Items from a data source
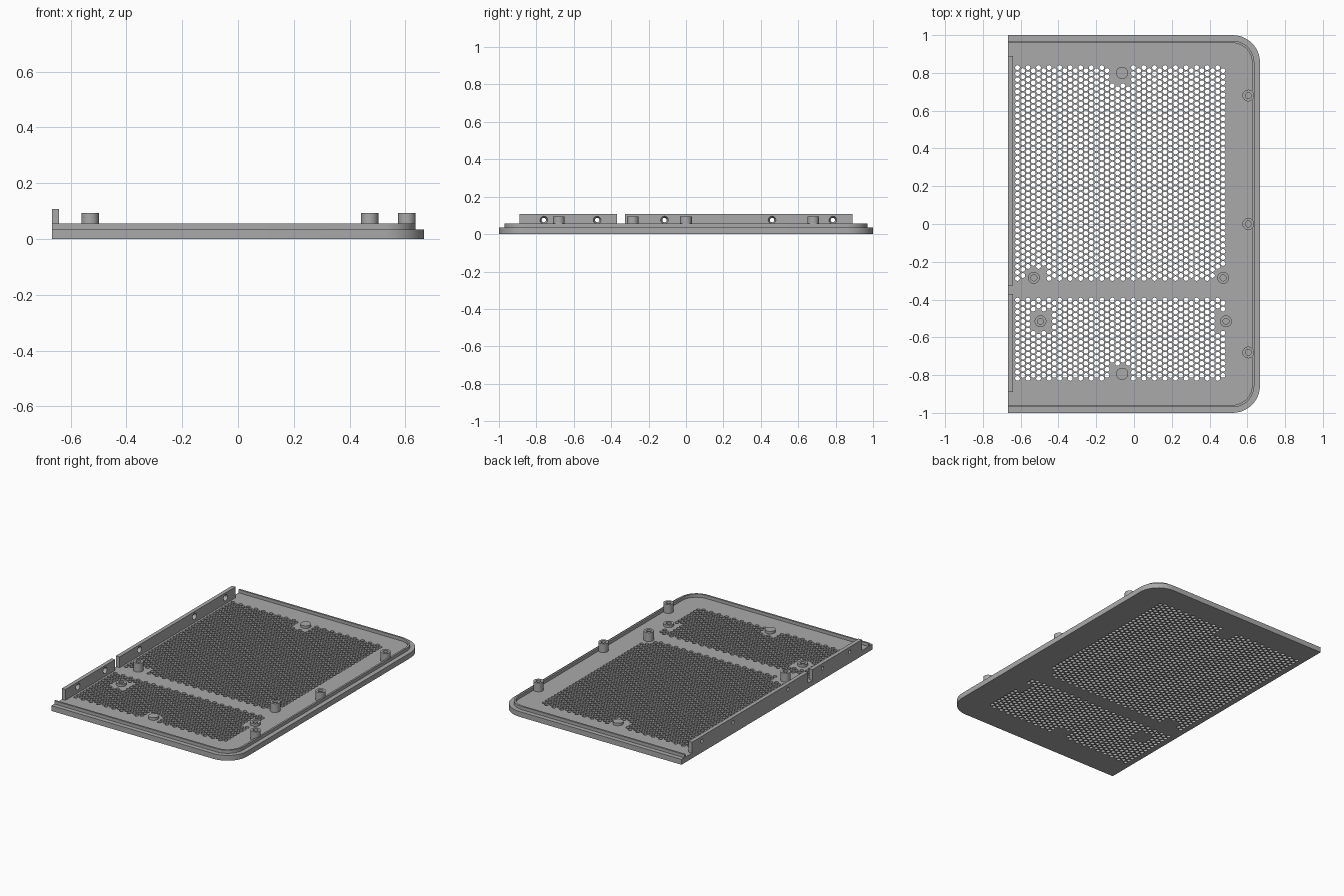
import bpy
import math
from mathutils import Vector
from mathutils.geometry import delaunay_2d_cdt

if "Cube" in bpy.data.objects:
    bpy.data.objects.remove(bpy.data.objects["Cube"])

HALF_X, HALF_Y = 0.667, 1.0
FLOOR, RIM_TOP, WALL_TOP = 0.035, 0.056, 0.107
HOLE_SEG = 12

grey = bpy.data.materials.new("grey_plastic")
grey.use_nodes = True
COLOUR = (0.4, 0.4, 0.4, 1)
grey.diffuse_color = COLOUR
grey.node_tree.nodes["Principled BSDF"].inputs["Base Color"].default_value = COLOUR


def add_object(name, verts, faces):
    mesh = bpy.data.meshes.new(name)
    mesh.from_pydata(verts, [], faces)
    mesh.materials.append(grey)
    obj = bpy.data.objects.new(name, mesh)
    bpy.context.collection.objects.link(obj)
    bpy.ops.object.select_all(action="DESELECT")
    obj.select_set(True)
    bpy.context.view_layer.objects.active = obj
    bpy.ops.object.shade_smooth_by_angle(angle=math.radians(35))
    return obj


def ring(cx, cy, r, seg=HOLE_SEG):
    return [Vector((cx + r * math.cos(math.tau * k / seg),
                    cy + r * math.sin(math.tau * k / seg))) for k in range(seg)]


def perforated(name, outline, holes, w0, w1, place):
    """Extruded convex outline with through holes (cx, cy, start radius, end radius)."""
    n = len(outline)
    low, high = list(outline), list(outline)
    loops = [list(range(n))]
    for cx, cy, r0, r1 in holes:
        loops.append(list(range(len(low), len(low) + HOLE_SEG)))
        low += ring(cx, cy, r0)
        high += ring(cx, cy, r1)
    edges = [(l[i - 1], l[i]) for l in loops for i in range(len(l))]
    _, _, tris, origin, _, _ = delaunay_2d_cdt(low, edges, [], 0, 1e-6)
    total = len(low)
    faces = []
    for tri in tris:
        f = [origin[v][0] for v in tri]
        owners = {(i - n) // HOLE_SEG if i >= n else -1 for i in f}
        if len(owners) == 1 and -1 not in owners:
            continue                      # inside a hole
        faces.append(f[::-1])
        faces.append([i + total for i in f])
    for k, loop in enumerate(loops):
        for i in range(len(loop)):
            a, b = loop[i - 1], loop[i]
            if k:
                a, b = b, a               # hole walls face inward
            faces.append((a, b, b + total, a + total))
    verts = [place(p.x, p.y, w0) for p in low] + [place(p.x, p.y, w1) for p in high]
    return add_object(name, verts, faces)


def u_path(inset, radius, seg=12):
    """Open path round the front, right and back edges, with two round corners."""
    x, y = HALF_X - inset - radius, HALF_Y - inset - radius
    pts = [Vector((-HALF_X, -HALF_Y + inset))]
    for sign, start in ((-1, -90), (1, 0)):
        for k in range(seg + 1):
            a = math.radians(start + 90 * k / seg)
            pts.append(Vector((x + radius * math.cos(a), sign * y + radius * math.sin(a))))
    return pts + [Vector((-HALF_X, HALF_Y - inset))]


def lathe(name, x, y, profile, seg=32):
    """Revolve (radius, z) points; the last ring is closed with a disc."""
    verts, faces = [], []
    for r, z in profile:
        verts += [(p.x, p.y, z) for p in ring(x, y, r, seg)]
    for level in range(len(profile) - 1):
        o = level * seg
        for k in range(seg):
            j = (k + 1) % seg
            faces.append((o + k, o + j, o + j + seg, o + k + seg))
    faces.append(list(range(len(verts) - seg, len(verts))))
    return add_object(name, verts, faces)


# Boss positions
tall = [(0.605, 0.68), (0.605, 0), (0.605, -0.68), (-0.53, -0.285), (0.472, -0.285)]
short = [(-0.495, -0.515), (0.487, -0.515)]
pads = [(-0.063, 0.8), (-0.063, -0.793)]

# Vent holes in staggered columns, leaving clear squares round the bosses
PITCH, COLUMN = 0.0319, 0.0279
vents = []
for top, rows in ((0.828, 36), (-0.4025, 14)):
    for col in range(40):
        odd = col % 2
        for row in range(rows - odd):
            x = -0.617 + col * COLUMN
            y = top - (row + odd / 2) * PITCH
            if all(max(abs(x - bx), abs(y - by)) > 0.054 for bx, by in tall + short + pads):
                vents.append((x, y, 0.0128, 0.0128))

# Base plate
perforated("base_plate", u_path(0, 0.145), vents, 0, FLOOR, lambda u, v, w: (u, v, w))

# Raised rim on three sides
outer, inner = u_path(0.03, 0.115), u_path(0.042, 0.103)
count = len(outer)
rim_verts = [(p.x, p.y, z) for path, z in ((outer, FLOOR), (outer, RIM_TOP),
                                           (inner, RIM_TOP), (inner, FLOOR)) for p in path]
rim_faces = [(0, count, 2 * count, 3 * count),
             tuple(s * count + count - 1 for s in (3, 2, 1, 0))]
for s in range(4):
    a, b = s * count, (s + 1) % 4 * count
    rim_faces += [(a + i, a + i + 1, b + i + 1, b + i) for i in range(count - 1)]
add_object("rim", rim_verts, rim_faces)

# Upright side walls with countersunk screw holes
for name, y0, y1, screws in (("front_side_wall", -0.89, -0.37, (-0.76, -0.475)),
                             ("back_side_wall", -0.325, 0.89, (-0.115, 0.46, 0.785))):
    box = [Vector(p) for p in ((y0, FLOOR), (y1, FLOOR), (y1, WALL_TOP), (y0, WALL_TOP))]
    perforated(name, box, [(y, 0.075, 0.012, 0.021) for y in screws],
               -HALF_X, -HALF_X + 0.026, lambda u, v, w: (w, u, v))

# Hollow screw bosses and solid pads
for group, places, height in (("tall_boss", tall, 0.093), ("short_boss", short, 0.052)):
    for x, y in places:
        lathe(group, x, y, [(0.031, FLOOR), (0.031, height), (0.016, height),
                            (0.016, FLOOR + 0.002)])
for x, y in pads:
    lathe("round_pad", x, y, [(0.032, FLOOR), (0.032, 0.052)])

Action item: Tally the lines above containing "ring". Number only.

The completed task: 5